Somewhere below is a line with "box.evaluated_get(bpy.context.evaluated_depsgraph_get()))" and, later, a line with "bpy.ops.object.shade_smooth_by_angle(angle=0.6)"; repeat those two lines and all the lines between them, exactly as they are.

#### Material provided ####

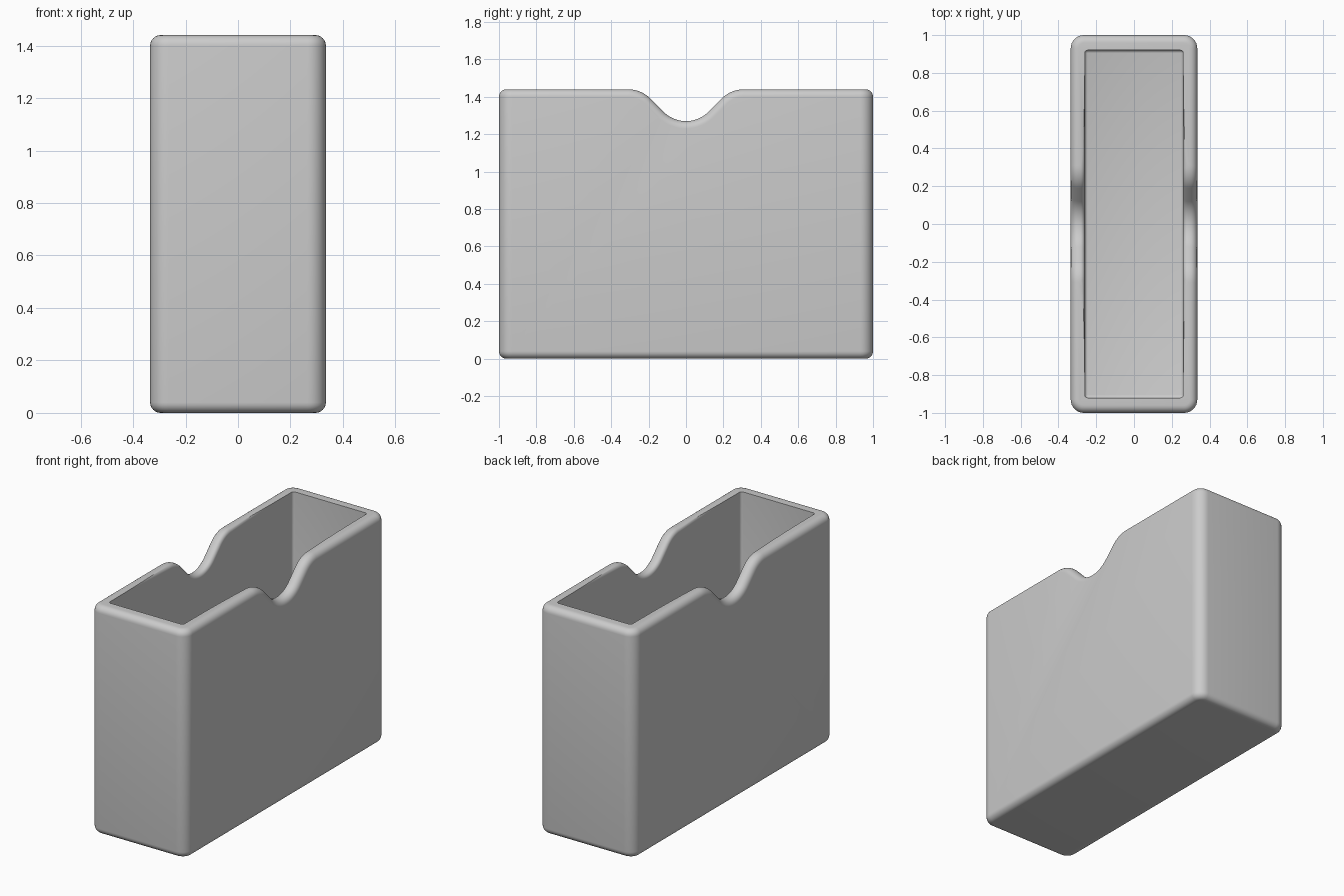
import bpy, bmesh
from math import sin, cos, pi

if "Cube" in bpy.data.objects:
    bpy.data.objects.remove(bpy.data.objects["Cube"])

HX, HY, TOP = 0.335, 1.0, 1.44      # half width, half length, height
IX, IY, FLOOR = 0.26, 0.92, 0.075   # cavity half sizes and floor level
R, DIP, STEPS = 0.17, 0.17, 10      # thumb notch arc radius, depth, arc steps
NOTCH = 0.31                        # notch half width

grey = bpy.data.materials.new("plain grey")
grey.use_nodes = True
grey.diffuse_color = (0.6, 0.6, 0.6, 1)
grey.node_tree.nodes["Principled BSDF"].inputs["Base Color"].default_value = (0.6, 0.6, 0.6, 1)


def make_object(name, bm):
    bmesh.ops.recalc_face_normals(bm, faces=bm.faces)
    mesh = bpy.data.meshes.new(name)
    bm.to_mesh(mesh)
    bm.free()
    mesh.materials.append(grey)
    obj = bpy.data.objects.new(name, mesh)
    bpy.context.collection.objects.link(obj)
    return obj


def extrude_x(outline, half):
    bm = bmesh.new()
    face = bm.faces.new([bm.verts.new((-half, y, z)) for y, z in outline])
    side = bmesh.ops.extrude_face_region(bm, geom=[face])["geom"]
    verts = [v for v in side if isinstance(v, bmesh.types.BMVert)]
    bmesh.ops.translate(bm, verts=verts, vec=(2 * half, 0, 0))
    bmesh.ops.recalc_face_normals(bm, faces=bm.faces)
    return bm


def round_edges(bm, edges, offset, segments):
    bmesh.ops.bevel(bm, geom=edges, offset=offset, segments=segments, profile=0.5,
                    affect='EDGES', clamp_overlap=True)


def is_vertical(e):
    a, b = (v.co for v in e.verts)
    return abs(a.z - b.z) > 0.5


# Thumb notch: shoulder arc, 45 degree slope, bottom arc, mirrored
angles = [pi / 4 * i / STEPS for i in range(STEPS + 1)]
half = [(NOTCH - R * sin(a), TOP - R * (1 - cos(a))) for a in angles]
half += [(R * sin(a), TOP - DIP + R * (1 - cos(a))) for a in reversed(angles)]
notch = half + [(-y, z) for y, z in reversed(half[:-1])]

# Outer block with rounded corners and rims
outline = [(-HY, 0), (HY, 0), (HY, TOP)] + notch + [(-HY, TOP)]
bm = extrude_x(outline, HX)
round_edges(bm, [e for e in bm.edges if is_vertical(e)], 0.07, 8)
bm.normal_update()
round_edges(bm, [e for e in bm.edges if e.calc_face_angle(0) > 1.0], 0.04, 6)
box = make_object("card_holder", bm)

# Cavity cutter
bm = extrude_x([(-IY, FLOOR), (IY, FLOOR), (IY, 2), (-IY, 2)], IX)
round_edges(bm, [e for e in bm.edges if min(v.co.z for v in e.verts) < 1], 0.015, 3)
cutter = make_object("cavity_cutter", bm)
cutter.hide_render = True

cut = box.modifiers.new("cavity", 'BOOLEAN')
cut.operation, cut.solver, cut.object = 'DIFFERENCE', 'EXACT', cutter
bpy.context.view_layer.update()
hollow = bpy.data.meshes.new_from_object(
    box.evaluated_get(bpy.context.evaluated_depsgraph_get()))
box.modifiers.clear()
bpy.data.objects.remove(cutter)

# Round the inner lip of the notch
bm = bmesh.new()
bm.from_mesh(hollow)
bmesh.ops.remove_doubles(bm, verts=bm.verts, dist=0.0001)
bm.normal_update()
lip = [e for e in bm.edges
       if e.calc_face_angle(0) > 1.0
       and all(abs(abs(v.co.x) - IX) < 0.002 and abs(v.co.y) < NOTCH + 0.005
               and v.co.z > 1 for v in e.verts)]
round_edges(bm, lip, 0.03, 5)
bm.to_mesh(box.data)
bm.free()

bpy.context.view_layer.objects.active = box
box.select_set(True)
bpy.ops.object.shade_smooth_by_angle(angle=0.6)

####
#### Material provided ####

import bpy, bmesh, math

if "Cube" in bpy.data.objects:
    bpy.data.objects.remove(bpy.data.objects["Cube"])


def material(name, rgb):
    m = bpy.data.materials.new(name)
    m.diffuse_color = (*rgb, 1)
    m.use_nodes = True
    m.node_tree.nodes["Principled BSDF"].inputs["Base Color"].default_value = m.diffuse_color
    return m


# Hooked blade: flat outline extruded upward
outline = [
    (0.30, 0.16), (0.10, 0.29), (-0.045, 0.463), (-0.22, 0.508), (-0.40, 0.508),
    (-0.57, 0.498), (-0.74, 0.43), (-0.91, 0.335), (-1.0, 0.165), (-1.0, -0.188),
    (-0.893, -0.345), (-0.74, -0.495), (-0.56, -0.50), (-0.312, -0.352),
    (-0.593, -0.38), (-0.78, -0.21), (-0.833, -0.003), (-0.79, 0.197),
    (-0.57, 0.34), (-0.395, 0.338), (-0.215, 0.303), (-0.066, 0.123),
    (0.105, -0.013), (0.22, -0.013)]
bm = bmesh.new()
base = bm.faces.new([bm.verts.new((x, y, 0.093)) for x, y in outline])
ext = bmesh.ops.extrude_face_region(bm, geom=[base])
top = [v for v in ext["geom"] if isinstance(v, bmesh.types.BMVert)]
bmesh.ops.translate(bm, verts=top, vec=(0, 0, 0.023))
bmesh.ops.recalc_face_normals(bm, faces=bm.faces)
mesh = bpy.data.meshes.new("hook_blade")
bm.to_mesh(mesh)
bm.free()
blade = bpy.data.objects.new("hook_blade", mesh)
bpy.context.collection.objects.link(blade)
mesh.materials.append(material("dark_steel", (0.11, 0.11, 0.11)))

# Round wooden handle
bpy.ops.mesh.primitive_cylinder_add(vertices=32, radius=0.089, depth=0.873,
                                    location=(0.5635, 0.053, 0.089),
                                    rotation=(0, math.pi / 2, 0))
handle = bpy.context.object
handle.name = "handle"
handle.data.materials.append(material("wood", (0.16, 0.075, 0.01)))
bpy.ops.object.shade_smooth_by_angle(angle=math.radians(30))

####

__Written answer__.
    box.evaluated_get(bpy.context.evaluated_depsgraph_get()))
box.modifiers.clear()
bpy.data.objects.remove(cutter)

# Round the inner lip of the notch
bm = bmesh.new()
bm.from_mesh(hollow)
bmesh.ops.remove_doubles(bm, verts=bm.verts, dist=0.0001)
bm.normal_update()
lip = [e for e in bm.edges
       if e.calc_face_angle(0) > 1.0
       and all(abs(abs(v.co.x) - IX) < 0.002 and abs(v.co.y) < NOTCH + 0.005
               and v.co.z > 1 for v in e.verts)]
round_edges(bm, lip, 0.03, 5)
bm.to_mesh(box.data)
bm.free()

bpy.context.view_layer.objects.active = box
box.select_set(True)
bpy.ops.object.shade_smooth_by_angle(angle=0.6)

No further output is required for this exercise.